Surviving the Holiday Blues

Whether you feel sad, depressed or believe you may have clinical depression or SAD, there are some things you can try this holiday season to help your mental health. Here are our tips for overcoming the holiday blues.

  • Set realistic expectations. Don’t set yourself up for disappointment by expecting everything to be perfect and all of your relatives to get along. Focus on what you can be grateful for.
  • Minimize stress. Many people take on way too many tasks during the holidays, making them feel stressed out. Instead of cooking the entire holiday meal yourself, make it a potluck. Make time to enjoy relaxing activities such as reading or listening to music.
  • Don’t overbook. You don’t have to say yes to every holiday party invitation you receive. You also don’t have to stay for the entire duration of a party. Give yourself the freedom to decide what you truly want.
  • Eat healthy and exercise. Any sort of holiday or celebration often comes with a slew of high-fat, sugary treats and alcoholic beverages. Eating poorly, drinking and slacking on exercise can exacerbate stress and depression, so make time to take care of you.
  • Avoid comparisons. Your friends’ lives may appear perfect on social media and on their Christmas card, but don’t compare yourself with them. Remember that all families have issues and no one is perfect.
  • Try something new. Can’t bear another holiday meal at grandma’s house? Try something new such as going to a restaurant or a movie with your relatives.
  • Find positive ways to remember loved ones. Instead of wishing your loved ones could be with you during the holidays, do something active to celebrate their memory. Share funny stories about your loved one or share old photos with your relatives.
  • Volunteer. You may feel stressed out and overwhelmed already, but there’s nothing like helping others to make you feel grateful. Try volunteering at your local soup kitchen or animal shelter. Or instead of gifts, ask your relatives to donate to your favorite nonprofit.

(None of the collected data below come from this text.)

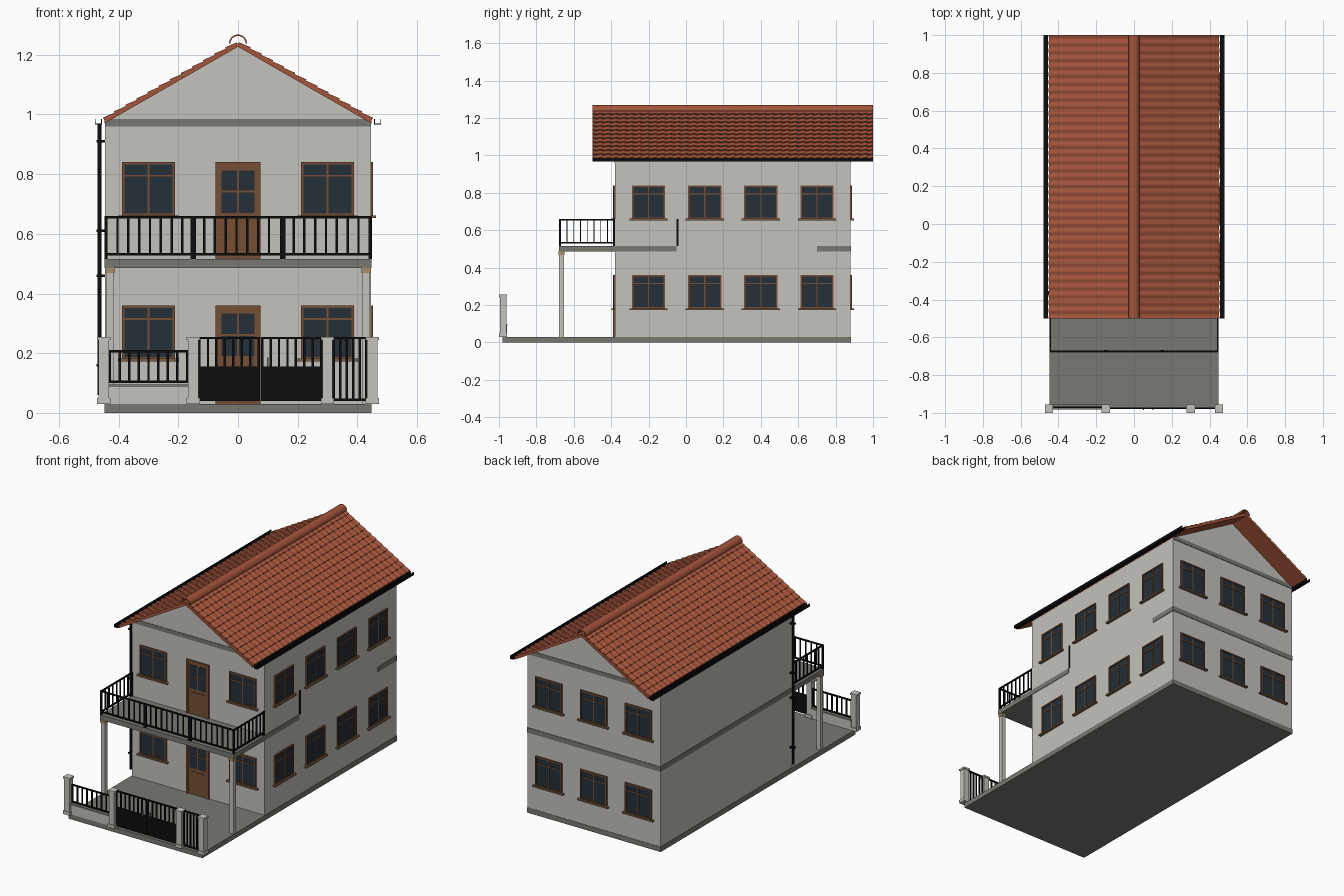
import bpy, bmesh, math
from mathutils import Vector

cube = bpy.data.objects.get("Cube")
if cube:
    bpy.data.objects.remove(cube)


def material(name, rgb):
    m = bpy.data.materials.new(name)
    m.use_nodes = True
    m.diffuse_color = (*rgb, 1)
    m.node_tree.nodes["Principled BSDF"].inputs["Base Color"].default_value = (*rgb, 1)
    return m


PLASTER = material("plaster", (0.55, 0.54, 0.5))
CONCRETE = material("concrete", (0.19, 0.19, 0.17))
TILE = material("terracotta", (0.37, 0.09, 0.043))
TILE_EDGE = material("dark_terracotta", (0.13, 0.035, 0.02))
WOOD = material("wood", (0.18, 0.078, 0.033))
GLASS = material("dark_glass", (0.018, 0.028, 0.04))
IRON = material("black_iron", (0.004, 0.004, 0.004))
SILL = material("sill_stone", (0.2, 0.125, 0.065))
STONE = material("tan_stone", (0.38, 0.27, 0.15))


def finish(name, bm, *mats):
    bmesh.ops.recalc_face_normals(bm, faces=bm.faces)
    mesh = bpy.data.meshes.new(name)
    bm.to_mesh(mesh)
    bm.free()
    for m in mats:
        mesh.materials.append(m)
    ob = bpy.data.objects.new(name, mesh)
    bpy.context.collection.objects.link(ob)
    return ob


def boxes(name, mat, items):
    """One object from boxes given as (x0, x1, y0, y1, z0, z1)."""
    bm = bmesh.new()
    for x0, x1, y0, y1, z0, z1 in items:
        vs = bmesh.ops.create_cube(bm, size=1)["verts"]
        bmesh.ops.scale(bm, vec=(x1 - x0, y1 - y0, z1 - z0), verts=vs)
        bmesh.ops.translate(bm, vec=((x0 + x1) / 2, (y0 + y1) / 2, (z0 + z1) / 2), verts=vs)
    return finish(name, bm, mat)


def prism(name, mat, outline, y0, y1):
    """Extrude an (x, z) outline along y."""
    bm = bmesh.new()
    f = bm.faces.new([bm.verts.new((x, y0, z)) for x, z in outline])
    r = bmesh.ops.extrude_face_region(bm, geom=[f])
    bmesh.ops.translate(bm, vec=(0, y1 - y0, 0),
                        verts=[v for v in r["geom"] if isinstance(v, bmesh.types.BMVert)])
    return finish(name, bm, mat)


W, FRONT, BACK = 0.445, -0.38, 0.88
EAVE, APEX = 0.972, 1.229
FLOOR0, FLOOR1 = 0.485, 0.515

# Main volume and floor slabs
prism("house_walls", PLASTER, [(-W, 0.03), (W, 0.03), (W, EAVE), (0, APEX), (-W, EAVE)], FRONT, BACK)
boxes("ground_slab", CONCRETE, [(-0.448, 0.448, -0.98, BACK + 0.002, 0, 0.03)])
boxes("balcony_slab", CONCRETE, [(-0.448, 0.448, -0.68, FRONT, FLOOR0, FLOOR1)])
boxes("floor_bands", CONCRETE, [
    (-0.448, -W, FRONT, BACK, FLOOR0, FLOOR1),
    (-0.448, 0.448, BACK, BACK + 0.003, FLOOR0, FLOOR1),
    (W, 0.448, FRONT, -0.05, FLOOR0, FLOOR1),
    (W, 0.448, 0.7, BACK, FLOOR0, FLOOR1)])
boxes("gable_bands", CONCRETE, [(-W, W, FRONT - 0.003, FRONT, 0.96, 0.985),
                                (-W, W, BACK, BACK + 0.003, 0.96, 0.985)])

# Roof deck and pantiles
prism("roof_deck", TILE, [(-0.447, 0.97), (0, 1.227), (0.447, 0.97),
                          (0.447, 0.981), (0, 1.238), (-0.447, 0.981)], -0.5, 1)


def pantiles(name, s, rows=12, tiles=36, seg=6):
    bm = bmesh.new()
    ridge, eave = Vector((0, 0, 1.236)), Vector((s * 0.447, 0, 0.979))
    n = Vector((s * 0.257, 0, 0.447)).normalized()
    grid = []
    for k in range(2 * rows):
        t = ((k + 1) // 2) / rows
        lift = 0.006 if k % 2 else 0.001
        line = []
        for j in range(tiles * seg + 1):
            wave = 0.003 * (1 + math.cos(2 * math.pi * j / seg))
            p = ridge.lerp(eave, t) + n * (lift + wave)
            line.append(bm.verts.new((p.x, -0.5 + 1.5 * j / (tiles * seg), p.z)))
        grid.append(line)
    for k in range(2 * rows - 1):
        for j in range(tiles * seg):
            f = bm.faces.new((grid[k][j], grid[k][j + 1], grid[k + 1][j + 1], grid[k + 1][j]))
            f.material_index = k % 2
    # Skirt down to the deck
    rim = [e for e in bm.edges if e.is_boundary]
    r = bmesh.ops.extrude_edge_only(bm, edges=rim)
    bmesh.ops.translate(bm, vec=n * -0.012,
                        verts=[v for v in r["geom"] if isinstance(v, bmesh.types.BMVert)])
    return finish(name, bm, TILE, TILE_EDGE)


def arc(r, a0, a1, z, count=14):
    return [(r * math.cos(a0 + (a1 - a0) * i / count), z + r * math.sin(a0 + (a1 - a0) * i / count))
            for i in range(count + 1)]


smooth = [pantiles("roof_tiles_left", 1), pantiles("roof_tiles_right", -1)]
smooth.append(prism("ridge_cap", TILE, arc(0.03, 0, math.pi, 1.238) + arc(0.025, math.pi, 0, 1.238), -0.5, 1))

# Gutters
gutters = []
for s in (-1, 1):
    for a, b, z0, z1 in ((0.456, 0.459, 0.967, 0.985), (0.477, 0.48, 0.967, 0.985), (0.456, 0.48, 0.967, 0.97)):
        gutters.append((min(s * a, s * b), max(s * a, s * b), -0.5, 1, z0, z1))
boxes("gutters", IRON, gutters)

# Downpipe with brackets
bm = bmesh.new()
bmesh.ops.create_cone(bm, cap_ends=True, segments=16, radius1=0.007, radius2=0.007, depth=0.91)
bmesh.ops.translate(bm, vec=(-0.464, -0.365, 0.515), verts=bm.verts)
smooth.append(finish("downpipe", bm, IRON))
boxes("pipe_brackets", IRON, [(-0.474, -W, -0.375, -0.355, z - 0.004, z + 0.004)
                              for z in (0.16, 0.46, 0.61, 0.91)])


def on_wall(wall, c):
    """Return a box maker for (u0, u1, z0, z1, depth) around position c on a wall."""
    def make(u0, u1, z0, z1, depth):
        if wall == "side":
            return (W - 0.002, W + depth, c + u0, c + u1, z0, z1)
        if wall == "front":
            return (c + u0, c + u1, FRONT - depth, FRONT + 0.002, z0, z1)
        return (c + u0, c + u1, BACK - 0.002, BACK + depth, z0, z1)
    return make


# Windows
frames, panes, sills = [], [], []
spots = [("front", c) for c in (-0.3, 0.3)] + [("back", c) for c in (-0.3, 0, 0.3)]
spots += [("side", c) for c in (-0.2, 0.1, 0.4, 0.7)]
H = 0.089
for wall, c in spots:
    b = on_wall(wall, c)
    for z in (0.18, 0.66):
        top = z + 0.18
        panes.append(b(-H, H, z, top, 0.003))
        frames += [b(-H, -H + 0.008, z, top, 0.008), b(H - 0.008, H, z, top, 0.008),
                   b(-H, H, top - 0.008, top, 0.008), b(-H, H, z, z + 0.008, 0.008),
                   b(-0.003, 0.003, z, top, 0.006), b(-H, H, z + 0.132, z + 0.138, 0.006)]
        sills.append(b(-0.102, 0.102, z - 0.007, z + 0.002, 0.017))
boxes("window_frames", WOOD, frames)
boxes("window_panes", GLASS, panes)
boxes("window_sills", SILL, sills)

# Doors
leaf, door_glass = [], []
b = on_wall("front", 0)
for z, top in ((0.03, 0.36), (FLOOR1, 0.84)):
    leaf += [b(-0.062, 0.062, z, top, 0.004), b(-0.075, -0.062, z, top, 0.009),
             b(0.062, 0.075, z, top, 0.009), b(-0.075, 0.075, top - 0.012, top, 0.009),
             b(-0.042, 0.042, z + 0.025, top - 0.19, 0.007)]
    for u in (-0.055, 0.004):
        for h in (0.17, 0.095):
            door_glass.append(b(u, u + 0.051, top - h, top - h + 0.068, 0.006))
boxes("doors", WOOD, leaf)
boxes("door_panes", GLASS, door_glass)

# Balcony columns
boxes("balcony_columns", PLASTER, [(x - 0.013, x + 0.013, -0.678, -0.652, 0.03, FLOOR0) for x in (-0.43, 0.43)])
boxes("column_capitals", STONE, [(x - 0.016, x + 0.016, -0.681, -0.649, 0.468, FLOOR0) for x in (-0.43, 0.43)])

# Balcony railing
RAIL_Y, TOP = -0.673, 0.66
rail = [(x - 0.009, x + 0.009, RAIL_Y - 0.005, RAIL_Y + 0.005, FLOOR1, TOP) for x in (-0.15, 0.15)]
for z in (0.528, TOP - 0.008):
    rail.append((-0.448, 0.448, RAIL_Y - 0.004, RAIL_Y + 0.004, z, z + 0.008))
for start in (-0.44, -0.15, 0.15):
    for i in range(1, 8):
        x = start + i * 0.29 / 8
        rail.append((x - 0.004, x + 0.004, RAIL_Y - 0.002, RAIL_Y + 0.002, 0.53, TOP))
for x in (-0.443, 0.443):
    rail.append((x - 0.005, x + 0.005, RAIL_Y - 0.005, RAIL_Y + 0.005, FLOOR1, TOP))
    rail.append((x - 0.005, x + 0.005, FRONT - 0.01, FRONT, FLOOR1, TOP))
    for z in (0.528, TOP - 0.008):
        rail.append((x - 0.004, x + 0.004, RAIL_Y, FRONT, z, z + 0.008))
    for i in range(1, 8):
        y = RAIL_Y + i * 0.29 / 8
        rail.append((x - 0.004, x + 0.004, y - 0.002, y + 0.002, 0.53, TOP))
rail.append((W, 0.449, -0.05, -0.041, FLOOR1, TOP))
boxes("balcony_railing", IRON, rail)

# Fence posts with plinths and caps, and the low wall
posts = []
for x in (-0.45, -0.15, 0.3, 0.45):
    for r, z0, z1 in ((0.022, 0.03, 0.05), (0.017, 0.05, 0.244), (0.022, 0.244, 0.255)):
        posts.append((x - r, x + r, -0.978 - r, -0.978 + r, z0, z1))
boxes("fence_posts", PLASTER, posts)
boxes("low_wall", PLASTER, [(-0.434, -0.166, -0.98, -0.958, 0.03, 0.087)])
boxes("low_wall_coping", CONCRETE, [(-0.434, -0.166, -0.983, -0.955, 0.087, 0.095)])


def fence(name, x0, x1, z0, z1, count, y=-0.975, panel=None):
    parts = [(x0, x1, y - 0.004, y + 0.004, z, z + 0.008) for z in (z0, z1 - 0.008)]
    for i in range(count):
        x = x0 + 0.004 + (x1 - x0 - 0.008) * i / (count - 1)
        parts.append((x - 0.004, x + 0.004, y - 0.003, y + 0.003, z0, z1))
    if panel:
        parts.append((x0, x1, y - 0.004, y + 0.004, z0, panel))
    boxes(name, IRON, parts)


# Fence, gate leaves and handles
fence("fence_right", -0.433, -0.167, 0.1, 0.21, 9, y=-0.969)
fence("gate_right", -0.133, 0.073, 0.04, 0.255, 8, panel=0.155)
fence("gate_left", 0.077, 0.283, 0.04, 0.255, 8, panel=0.155)
fence("fence_left", 0.317, 0.433, 0.04, 0.255, 6)
boxes("gate_handles", CONCRETE, [(x - 0.003, x + 0.003, -0.985, -0.979, 0.155, 0.185) for x in (0.05, 0.1)])

# Smooth the curved parts, keeping edges sharp
bpy.ops.object.select_all(action="DESELECT")
for ob in smooth:
    ob.select_set(True)
bpy.context.view_layer.objects.active = smooth[0]
bpy.ops.object.shade_smooth_by_angle(angle=math.radians(35))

___________________________________________________________

 

Theodore Goodman, M.D., is the director of interventional psychiatry for the Sutter Center for Psychiatry in Sacramento.